In this business, compliance with national and international safety legislation is essential, which implies an in-depth understanding of the chemical industry. The labels must also meet stringent legislative requirements, including light fastness, print key effectiveness, abrasion resistance, and adhesion in sea water. The fact that the company founders, Dorothy (Dot) and Brian Killerby, had a chemical industry background obviously helped shape the company’s aim over the past 25 years in developing and refining a classic “one stop shop” for the labeling of hazardous substances.
The company’s services include label design and printing, as well as developing computer software sold to customers worldwide. It holds more than 20,000 pieces of artwork to cover all labeling variations, while over a million standard legislative labels are held in stock at any one time. Initially, no commercially available label presses could fulfill the company’s requirements. Hibiscus therefore designed and built its own printing presses. The installation of its first proprietary press in 1999 is said to have involved a steep and painful learning curve.

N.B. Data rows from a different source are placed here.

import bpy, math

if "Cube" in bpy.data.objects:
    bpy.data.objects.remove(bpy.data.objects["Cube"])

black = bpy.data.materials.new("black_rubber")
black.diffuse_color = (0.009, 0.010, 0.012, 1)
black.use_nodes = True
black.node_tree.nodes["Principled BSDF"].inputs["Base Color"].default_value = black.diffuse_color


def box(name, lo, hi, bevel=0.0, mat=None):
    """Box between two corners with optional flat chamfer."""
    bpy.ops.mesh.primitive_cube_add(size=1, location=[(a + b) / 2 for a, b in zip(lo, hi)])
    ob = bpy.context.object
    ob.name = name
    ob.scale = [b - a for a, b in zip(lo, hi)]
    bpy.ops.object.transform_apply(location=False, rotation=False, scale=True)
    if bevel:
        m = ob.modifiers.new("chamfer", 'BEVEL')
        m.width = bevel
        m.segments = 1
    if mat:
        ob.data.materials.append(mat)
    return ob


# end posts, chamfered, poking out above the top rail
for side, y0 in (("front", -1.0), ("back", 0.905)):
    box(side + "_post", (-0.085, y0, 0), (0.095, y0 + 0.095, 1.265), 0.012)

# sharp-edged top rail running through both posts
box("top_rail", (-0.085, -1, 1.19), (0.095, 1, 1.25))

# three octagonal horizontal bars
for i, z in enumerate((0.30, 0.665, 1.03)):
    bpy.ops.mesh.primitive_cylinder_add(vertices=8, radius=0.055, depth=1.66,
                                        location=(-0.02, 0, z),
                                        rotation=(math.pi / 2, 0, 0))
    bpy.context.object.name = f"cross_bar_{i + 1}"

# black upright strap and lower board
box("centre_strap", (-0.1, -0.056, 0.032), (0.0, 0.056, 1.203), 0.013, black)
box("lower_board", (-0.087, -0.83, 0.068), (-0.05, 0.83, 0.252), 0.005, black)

More recently the need for additional capacity prompted the company to examine the press market before it eventually chose the 10" wide 2200, which is acknowledged as one of Mark Andy’s most specialized of recent sales. The press meets a production pattern where a run of 20,000 labels is a long run. Apparently, its fast makeready features, while keeping wastage of expensive substrates to a minimum, were among the reasons for the choice.

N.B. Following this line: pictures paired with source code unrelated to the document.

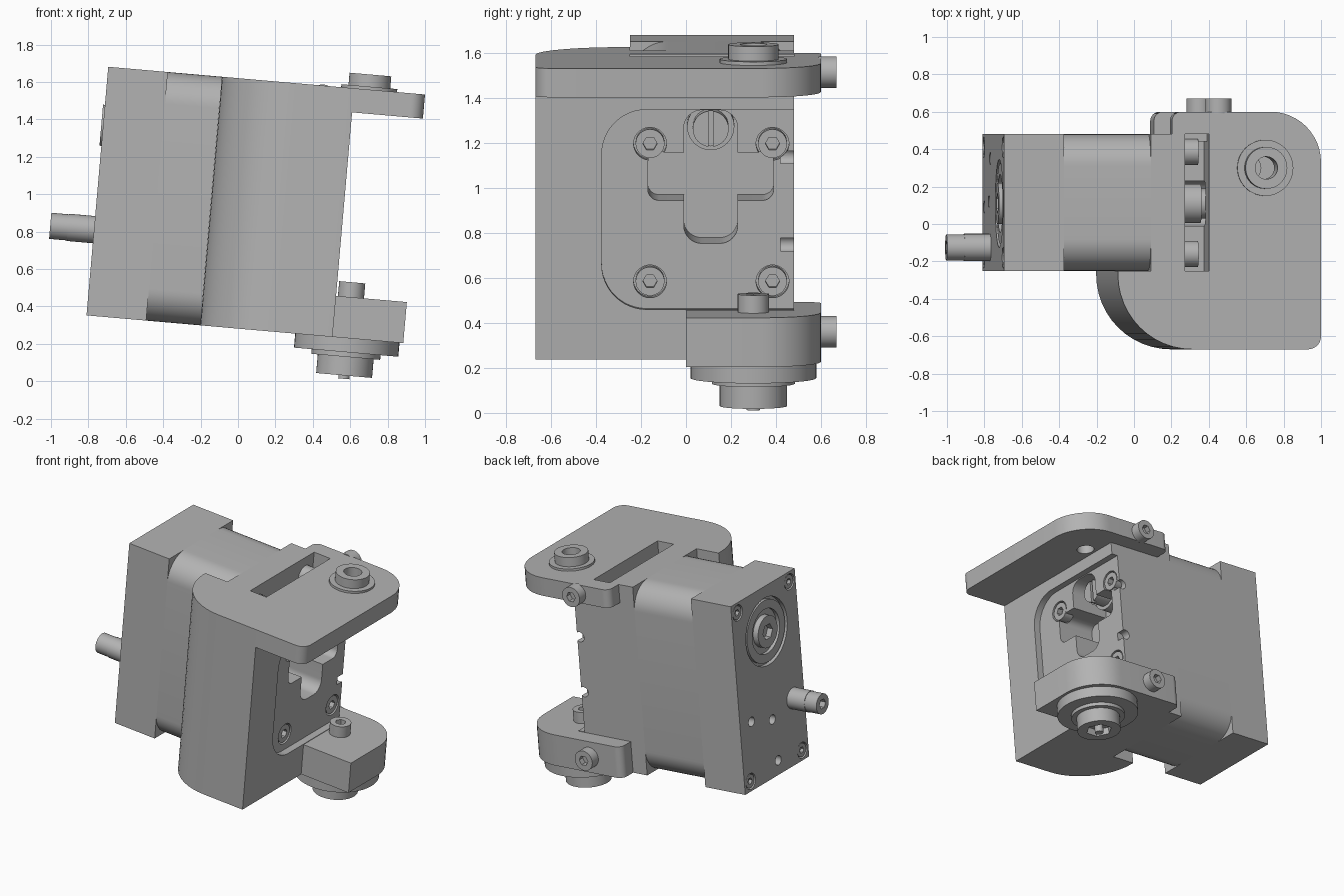
import bpy, bmesh, math
from mathutils import Matrix, Vector

cube = bpy.data.objects.get("Cube")
if cube:
    bpy.data.objects.remove(cube, do_unlink=True)

grey = bpy.data.materials.new("plain grey")
grey.use_nodes = True
grey.diffuse_color = (0.45, 0.45, 0.45, 1)
grey.node_tree.nodes["Principled BSDF"].inputs["Base Color"].default_value = (0.45, 0.45, 0.45, 1)

# Whole assembly leans five degrees
TILT = Matrix.Translation((-0.81, 0, 0.352)) @ Matrix.Rotation(math.radians(5), 4, 'Y')
PLACE = {'x': lambda p, q, t: (t, p, q),
         'y': lambda p, q, t: (p, t, q),
         'z': lambda p, q, t: (p, q, t)}


def outline(*corners):
    """Polygon whose corners (p, q, radius) may be rounded."""
    result = []
    for i, c in enumerate(corners):
        here = Vector(c[:2])
        r = c[2] if len(c) > 2 else 0
        if not r:
            result.append(here)
            continue
        a = (Vector(corners[i - 1][:2]) - here).normalized()
        b = (Vector(corners[(i + 1) % len(corners)][:2]) - here).normalized()
        centre = here + (a + b) * r
        for k in range(13):
            ang = k / 12 * math.pi / 2
            result.append(centre - b * r * math.cos(ang) - a * r * math.sin(ang))
    return result


def rect(p0, p1, q0, q1, r=0):
    return outline((p0, q0, r), (p1, q0, r), (p1, q1, r), (p0, q1, r))


def circle(p, q, r, n=48):
    return [(p + r * math.cos(i * math.tau / n), q + r * math.sin(i * math.tau / n)) for i in range(n)]


def prism(name, axis, pts, t0, t1):
    bm = bmesh.new()
    ends = [[bm.verts.new(PLACE[axis](p[0], p[1], t)) for p in pts] for t in (t0, t1)]
    bm.faces.new(ends[0])
    bm.faces.new(ends[1])
    n = len(pts)
    for i in range(n):
        j = (i + 1) % n
        bm.faces.new((ends[0][i], ends[0][j], ends[1][j], ends[1][i]))
    bmesh.ops.recalc_face_normals(bm, faces=bm.faces)
    mesh = bpy.data.meshes.new(name)
    bm.to_mesh(mesh)
    bm.free()
    mesh.materials.append(grey)
    ob = bpy.data.objects.new(name, mesh)
    ob.matrix_world = TILT
    bpy.context.collection.objects.link(ob)
    return ob


def cut(ob, axis, pts, t0, t1):
    cutter = prism("cutter", axis, pts, t0, t1)
    cutter.hide_render = True
    mod = ob.modifiers.new("cut", 'BOOLEAN')
    mod.operation, mod.solver, mod.object = 'DIFFERENCE', 'EXACT', cutter
    bpy.context.view_layer.update()
    baked = bpy.data.meshes.new_from_object(ob.evaluated_get(bpy.context.evaluated_depsgraph_get()))
    ob.modifiers.clear()
    ob.data = baked
    bpy.data.objects.remove(cutter, do_unlink=True)


def screw(name, axis, p, q, r, base, top):
    """Cylinder head with a hexagon socket in its top end."""
    ob = prism(name, axis, circle(p, q, r), base, top)
    deep = math.copysign(0.04, top - base)
    cut(ob, axis, circle(p, q, r * 0.5, 6), top - deep, top + deep)
    return ob


H = 1.334               # height of the body
YF, YB = -0.25, 0.48    # motor sides
SY, SW = 0.11, 1.02     # output shaft position

# Motor: end cap, rounded middle, square flange
cap = prism("motor_cap", 'x', rect(YF, YB, 0, H), 0, 0.32)
prism("motor_middle", 'x', rect(YF, YB, 0, H, 0.17), 0.32, 0.787)
prism("motor_flange", 'x', rect(YF, YB, 0, H), 0.787, 0.97)

# Bearing, nut and screws on the motor cap
cut(cap, 'x', circle(SY, SW, 0.235), -0.1, 0.03)
bearing = prism("bearing_ring", 'x', circle(SY, SW, 0.215), 0.005, 0.06)
cut(bearing, 'x', circle(SY, SW, 0.155), -0.1, 0.05)
screw("bearing_nut", 'x', SY, SW, 0.11, 0.06, -0.01)
for y in (YF + 0.07, YB - 0.07):
    for w in (0.07, H - 0.07):
        cut(cap, 'x', circle(y, w, 0.055), -0.1, 0.03)
        screw("cap_screw", 'x', y, w, 0.047, 0.06, 0.005)
for y, w in ((0.35, 0.47), (0.12, 0.4), (0.09, 0.1)):
    cut(cap, 'x', circle(y, w, 0.033, 24), -0.1, 0.1)
screw("rear_adjuster", 'x', -0.125, 0.46, 0.07, 0.01, -0.235)
prism("adjuster_collar", 'x', circle(-0.125, 0.46, 0.073), -0.14, 0.01)

# Bracket: rounded column, end wall, top plate, lower clamp
plate_low = 1.205
column = prism("bracket_column", 'z', outline(
    (0.61, -0.67, 0.4), (1.32, -0.67), (1.32, YF), (0.61, YF)), 0, plate_low)
wall = prism("bracket_wall", 'y', outline(
    (0.97, 0), (1.32, 0), (1.32, plate_low), (1.1, plate_low), (1.1, 1.0), (0.97, 1.0)), YF, YB)
prism("slot_cheek", 'y', rect(0.97, 1.1, 1.0, plate_low), YB - 0.04, YB)
plate = prism("top_plate", 'z', outline(
    (0.61, -0.67, 0.4), (1.7, -0.67, 0.07), (1.7, 0.6, 0.27), (0.9, 0.6, 0.05),
    (0.9, YB), (1.1, YB), (1.1, YF), (0.61, YF)), plate_low, H)
prism("lower_clamp", 'z', outline(
    (1.32, 0), (1.7, 0), (1.7, 0.6, 0.27), (0.9, 0.6, 0.05), (0.9, YB), (1.32, YB)), 0, 0.22)

# Shallow pocket, cross opening and screw wells in the end wall
pocket = outline((-0.375, 0.224, 0.2), (0.7, 0.224), (0.7, 1.117), (-0.375, 1.117, 0.2))
for part in (column, wall):
    cut(part, 'x', pocket, 1.27, 1.5)
cut(wall, 'x', rect(-0.01, 0.23, 0.515, 1.11, 0.08), 0.975, 1.4)
cut(wall, 'x', rect(-0.17, 0.39, 0.707, 0.92, 0.05), 0.975, 1.4)
for y in (-0.16, 0.385):
    for w in (0.345, 0.96):
        cut(wall, 'x', circle(y, w, 0.073), 1.2, 1.4)
        screw("wall_screw", 'x', y, w, 0.064, 1.19, 1.265)
    prism("slot_screw", 'x', circle(y, 1.2, 0.07), 0.96, 1.05)
for w in (0.51, 0.9):
    cut(wall, 'y', circle(1.25, w, 0.035, 24), 0.42, 0.6)

# Output shaft with slotted end
shaft = prism("output_shaft", 'x', circle(SY, SW, 0.08), 0.96, 1.2)
cut(shaft, 'x', rect(SY - 0.01, SY + 0.01, SW - 0.1, SW + 0.1), 1.17, 1.3)
prism("shaft_collar", 'x', circle(SY, SW, 0.105), 0.96, 1.08)

# Pivot on the top plate
PU, PY = 1.4, 0.3
cut(plate, 'z', circle(PU, PY, 0.06), 1, 1.6)
for name, r, w0, w1 in (("pivot_washer", 0.15, H, 1.35), ("pivot_bush", 0.112, 1.35, 1.415)):
    ring = prism(name, 'z', circle(PU, PY, r), w0, w1)
    cut(ring, 'z', circle(PU, PY, 0.06), 1, 1.6)

# Pivot stack under the lower clamp
prism("lower_flange", 'z', circle(PU, PY, 0.28), -0.075, 0)
prism("lower_washer", 'z', circle(PU, PY, 0.185), -0.1, -0.075)
hub = prism("lower_hub", 'z', circle(PU, PY, 0.15), -0.2, -0.1)
cut(hub, 'z', circle(PU, PY, 0.09, 6), -0.3, -0.15)
prism("lower_pin", 'z', circle(PU, PY, 0.03), -0.218, -0.12)
screw("clamp_bolt", 'z', PU, PY, 0.07, 0.22, 0.3)

# Clamp screws on the back
for w in (0.11, 1.27):
    screw("side_screw", 'y', 1.155, w, 0.07, 0.59, 0.67)

# Smooth curved sides, keep edges sharp
bpy.ops.object.select_all(action='DESELECT')
for ob in bpy.context.collection.objects:
    if ob.type == 'MESH' and grey.name in ob.data.materials:
        ob.select_set(True)
        bpy.context.view_layer.objects.active = ob
bpy.ops.object.shade_smooth_by_angle(angle=math.radians(30))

Swiss backing for licensed metallic ink system
In order to strengthen its color management services, Ciba Speciality Chemicals of Basel, Switzerland, has acquired a majority share in MetalFX Technology of Guisely, near Leeds, UK. Launched four years ago, the MetalFX system is based on metallic shade reference books and special kits. It is licensed to printers, ink makers, paper makers, and color management specialists covering many commercial and packaging applications. The software based swatch books allow users to create thousands of metallic effects in a single pass on a five-color press simply by using CMYK process inks plus a MetalFX base color. Designers can use the system to incorporate customized metallic shades in their designs and help brand owners to differentiate products.
“The MetalFX concept greatly increases the creative scope of print and has proven to be a highly profitable asset to its users,” said Sonia Megert Marshall, global head of Ciba Color Services. “All involved in the color process — from designer to ink manufacturer to printer — will now be able to benefit from opportunities through synergies between the MetalFX concept and our color management solutions, technical expertise and global reach.”
MetalFX Technology will continue to operate independently and Andrew Ainge, managing director, remains as head of the company.